Tag Archives: Secularism
We do not need more religious judgmentalism and sectarianism. This discussion is not even about Christianity being superior to Enlightenment principles for building a just and compassionate society. I suspect we need both. It seems that when the two shun and despise each other, we end up in a terrible place. What we are both aiming for, so we say, is rediscovering the real sources of our ideals of freedom, and finding a sure foundation upon which to renew them.
Myth, Conspiracies, Shame, and the Quest for Truth, 5 – The Third Way, Reprise 2
Neither whisper is going away. Both will remain, breaking ever in upon us, piercing our armour of self-sufficiency and independence at the most inconvenient and unsuspecting moments. The monstrous Nazi and Soviet horrors of the twentieth century remind us. At such moments the whispers become warning shouts, alarms, that our true nature is other than the myth of self and independence, the conspiracy of silence (or rather silencing) about the greatest story of all time. Even a great leader of the West in that moment (Winston Churchill) recognized that it was really about the survival of “Christian civilization”, which even in 1940 was well on the road to a fading echo, although not then quite a whisper.
When Evil Comes, 7 – The Moral Compass
The nitty-gritty of our struggle with the evil within is not resolved by abstract reasoning. It is faced every day in our decisions about how to treat family members, friends and acquaintances, business and work colleagues, schoolmates, strangers, and our planet. Most of these decisions are made casually, on automatic pilot so to speak.
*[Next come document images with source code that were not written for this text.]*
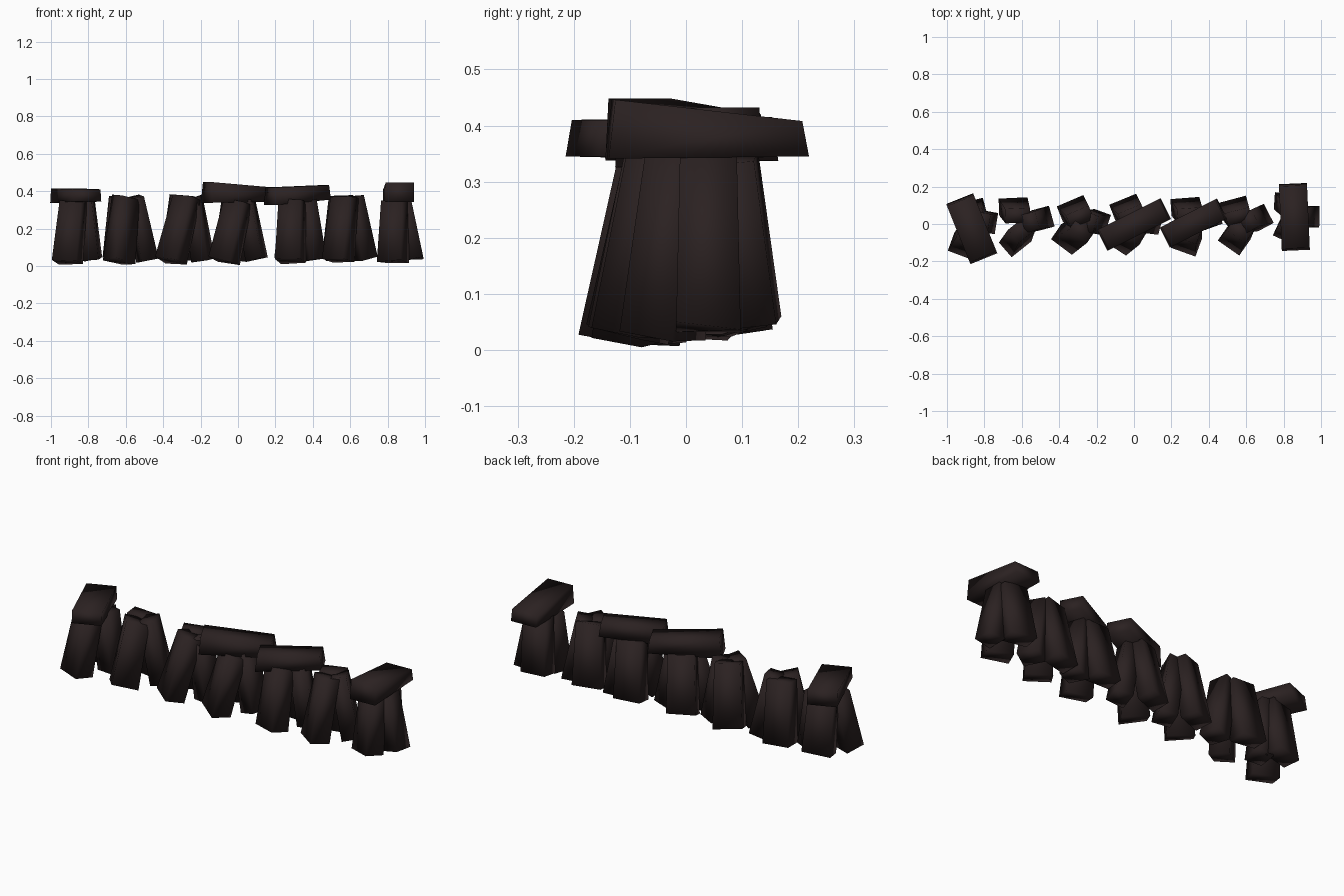
import bpy
import math
import random
from mathutils import Vector

if "Cube" in bpy.data.objects:
    bpy.data.objects.remove(bpy.data.objects["Cube"])

random.seed(4)

stone = bpy.data.materials.new("dark_brown_stone")
stone.diffuse_color = (0.024, 0.0155, 0.0155, 1)
stone.use_nodes = True
stone.node_tree.nodes["Principled BSDF"].inputs["Base Color"].default_value = stone.diffuse_color


def block(name, verts):
    """Eight-cornered stone: first four corners at one end, last four at the other."""
    mesh = bpy.data.meshes.new(name)
    faces = [(3, 2, 1, 0), (4, 5, 6, 7)]
    faces += [(i, (i + 1) % 4, (i + 1) % 4 + 4, i + 4) for i in range(4)]
    mesh.from_pydata(verts, [], faces)
    mesh.materials.append(stone)
    mesh.shade_smooth()
    obj = bpy.data.objects.new(name, mesh)
    bpy.context.collection.objects.link(obj)
    return obj


def leaning_slab(name, foot, top, width, thick, yaw, taper=0.88):
    """Upright slab whose end faces are square to its leaning axis."""
    foot, top = Vector(foot), Vector(top)
    axis = (top - foot).normalized()
    side = Vector((math.cos(math.radians(yaw)), math.sin(math.radians(yaw)), 0))
    side = (side - axis * side.dot(axis)).normalized()
    depth = axis.cross(side)
    verts = []
    for centre, s in ((foot, 1), (top, taper)):
        for a, b in ((-1, -1), (1, -1), (1, 1), (-1, 1)):
            rough = axis * random.uniform(-0.008, 0.008)
            verts.append(centre + side * a * s * width / 2
                         + depth * b * s * thick / 2 + rough)
    return block(name, verts)


def lintel(name, a, b, width, za, zb):
    """Capstone lying from a to b; za and zb give bottom and top heights."""
    a, b = Vector((*a, 0)), Vector((*b, 0))
    along = (b - a).normalized()
    side = Vector((-along.y, along.x, 0)) * width / 2
    verts = []
    for p, (z0, z1), out in ((a, za, -1), (b, zb, 1)):
        for s, z in ((1, z0), (-1, z0), (-1, z1), (1, z1)):
            shift = along * out * (0.006 if z == z0 else -0.006)
            verts.append(p + side * s + shift + Vector((0, 0, z)))
    return block(name, verts)


# Front slabs: foot x, foot y, top x, top y, yaw
front = [
    (-0.912, -0.118, -0.88, -0.055, -20),
    (-0.635, -0.095, -0.60, -0.03, 40),
    (-0.36, -0.082, -0.275, -0.03, -35),
    (-0.075, -0.087, 0.00, -0.04, -30),
    (0.28, -0.103, 0.29, -0.045, -20),
    (0.535, -0.086, 0.57, -0.03, -35),
    (0.828, -0.042, 0.84, -0.005, -25),
]

# Back slabs
back = [
    (-0.872, 0.078, -0.868, 0.03, 15),
    (-0.645, 0.094, -0.622, 0.045, 2),
    (-0.325, 0.083, -0.29, 0.038, 22),
    (-0.045, 0.092, -0.01, 0.045, 22),
    (0.275, 0.094, 0.30, 0.045, 4),
    (0.535, 0.089, 0.56, 0.037, 15),
    (0.828, 0.12, 0.85, 0.085, -4),
]

# Right-hand slabs
right = [
    (-0.782, 0.01, -0.815, 0.01, 80),
    (-0.485, 0.03, -0.555, 0.01, 105),
    (-0.187, 0.01, -0.245, 0.01, 70),
    (0.10, 0.01, 0.04, 0.01, 75),
    (0.41, 0.04, 0.365, 0.02, 110),
    (0.68, 0.035, 0.615, 0.015, 118),
    (0.945, 0.04, 0.885, 0.04, 90),
]

capped = {0, 3, 4, 6}
lift = {("back", 6): 0.014, ("front", 5): 0.006}
for kind, rows, w, t, z in (("front", front, 0.14, 0.105, 0.024),
                            ("back", back, 0.155, 0.09, 0.040),
                            ("right", right, 0.115, 0.095, 0.034)):
    for i, (fx, fy, tx, ty, yaw) in enumerate(rows):
        top_z = 0.345 if i in capped else 0.367
        foot_z = z + lift.get((kind, i), 0)
        leaning_slab(f"{kind}_slab_{i + 1}", (fx, fy, foot_z), (tx, ty, top_z),
                     w, t, yaw, 0.88 if i in capped else 0.86)

# Capstones
lintel("lintel_left", (-0.805, -0.18), (-0.93, 0.13), 0.155,
       (0.345, 0.41), (0.337, 0.415))
lintel("lintel_middle", (-0.165, -0.085), (0.165, 0.08), 0.125,
       (0.338, 0.448), (0.343, 0.42))
lintel("lintel_middle_right", (0.17, -0.07), (0.465, 0.08), 0.12,
       (0.325, 0.42), (0.355, 0.432))
lintel("lintel_right", (0.865, -0.135), (0.85, 0.21), 0.15,
       (0.341, 0.446), (0.345, 0.408))
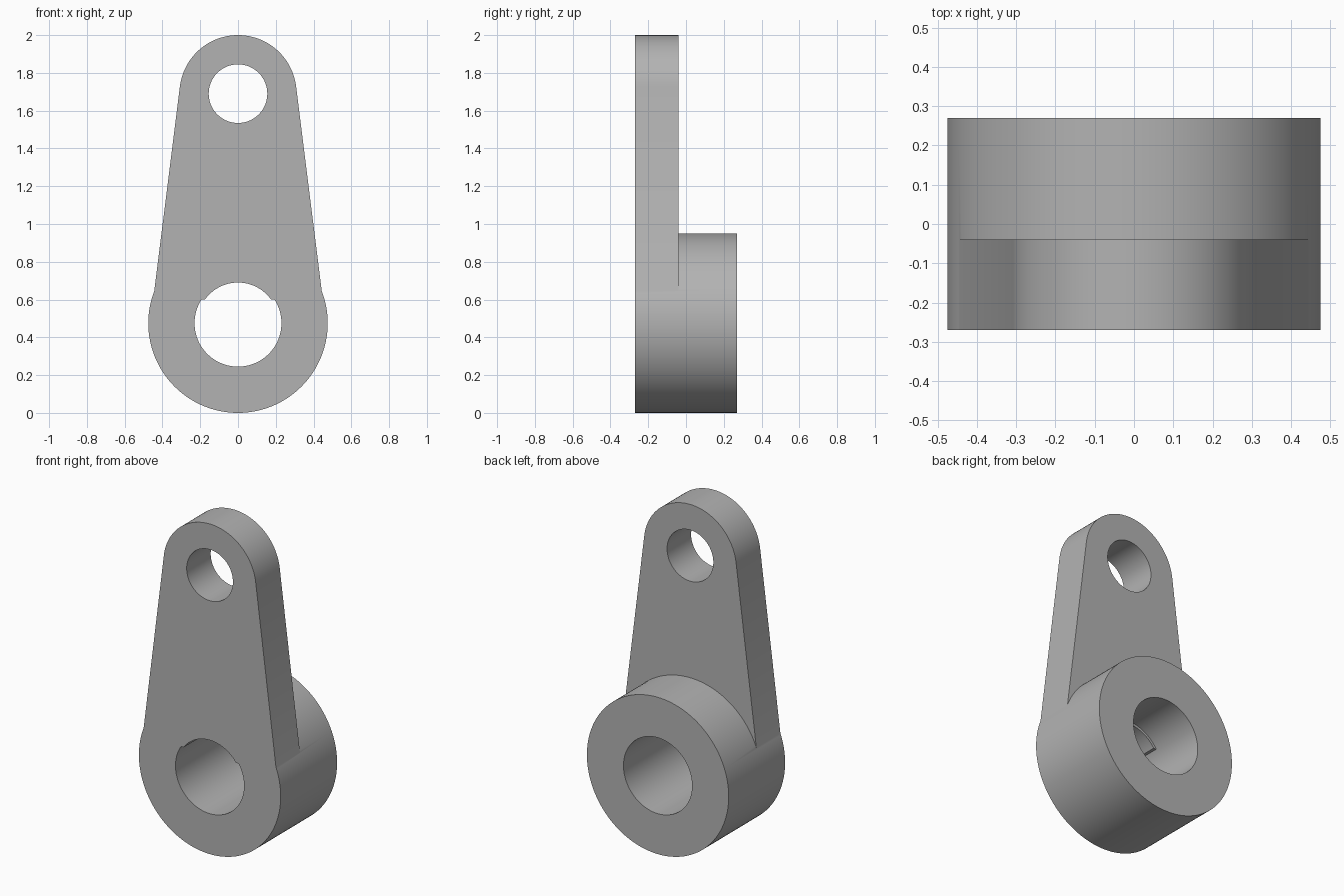
import bpy, bmesh
from math import cos, sin, pi, radians

FRONT, STEP, BACK = -0.27, -0.04, 0.27
RING_Z, RING_R, BORE_R = 0.475, 0.475, 0.23
EYE_Z, EYE_R, PIN_R = 1.69, 0.31, 0.155
ARM_BASE, LIP_R = 0.6, 0.215

cube = bpy.data.objects.get("Cube")
if cube:
    bpy.data.objects.remove(cube, do_unlink=True)

steel = bpy.data.materials.new("plain_grey")
steel.use_nodes = True
grey = (0.45, 0.45, 0.45, 1)
steel.diffuse_color = grey
steel.node_tree.nodes["Principled BSDF"].inputs["Base Color"].default_value = grey


def arc(z, r, start=0, end=360, n=128):
    """Points along an arc in the xz plane, centred on x = 0."""
    return [(r * cos(a), z + r * sin(a))
            for a in (radians(start + (end - start) * i / n) for i in range(n + 1))]


def extrude(name, outline, y0, y1):
    """Solid prism from an xz outline, running from y0 to y1."""
    bm = bmesh.new()
    face = bm.faces.new([bm.verts.new((x, y0, z)) for x, z in outline])
    made = bmesh.ops.extrude_face_region(bm, geom=[face])["geom"]
    verts = [v for v in made if isinstance(v, bmesh.types.BMVert)]
    bmesh.ops.translate(bm, verts=verts, vec=(0, y1 - y0, 0))
    bmesh.ops.recalc_face_normals(bm, faces=bm.faces)
    mesh = bpy.data.meshes.new(name)
    bm.to_mesh(mesh)
    bm.free()
    mesh.materials.append(steel)
    obj = bpy.data.objects.new(name, mesh)
    bpy.context.collection.objects.link(obj)
    return obj


def combine(target, tool, operation):
    """Apply a boolean and discard the tool."""
    mod = target.modifiers.new(operation.lower(), "BOOLEAN")
    mod.operation, mod.solver, mod.object = operation, "EXACT", tool
    bpy.ops.object.select_all(action="DESELECT")
    bpy.context.view_layer.objects.active = target
    target.select_set(True)
    bpy.ops.object.modifier_apply(modifier=mod.name)
    bpy.data.objects.remove(tool, do_unlink=True)


def drill(target, z, r):
    combine(target, extrude("drill", arc(z, r)[:-1], FRONT - 0.1, BACK + 0.1), "DIFFERENCE")


# Bored hub
lever = extrude("lever", arc(RING_Z, RING_R)[:-1], FRONT, BACK)
drill(lever, RING_Z, BORE_R)

# Tapered arm with rounded eye; its foot leaves a thin lip inside the bore
foot = 0.449
arm = extrude("arm", [(-foot, ARM_BASE), (foot, ARM_BASE)] + arc(EYE_Z, EYE_R, 7.1, 172.9, 64),
              FRONT, STEP)
drill(arm, EYE_Z, PIN_R)
drill(arm, RING_Z, LIP_R)

# Join into one solid
combine(lever, arm, "UNION")
bpy.ops.object.shade_smooth_by_angle(angle=radians(20))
They are made in accordance with an (however unconsciously) internalized set of principles and criteria we have imbibed from our family of birth, our more extended community as we grow and mature, and the cultural influences we encounter and move in and through along our road to maturity.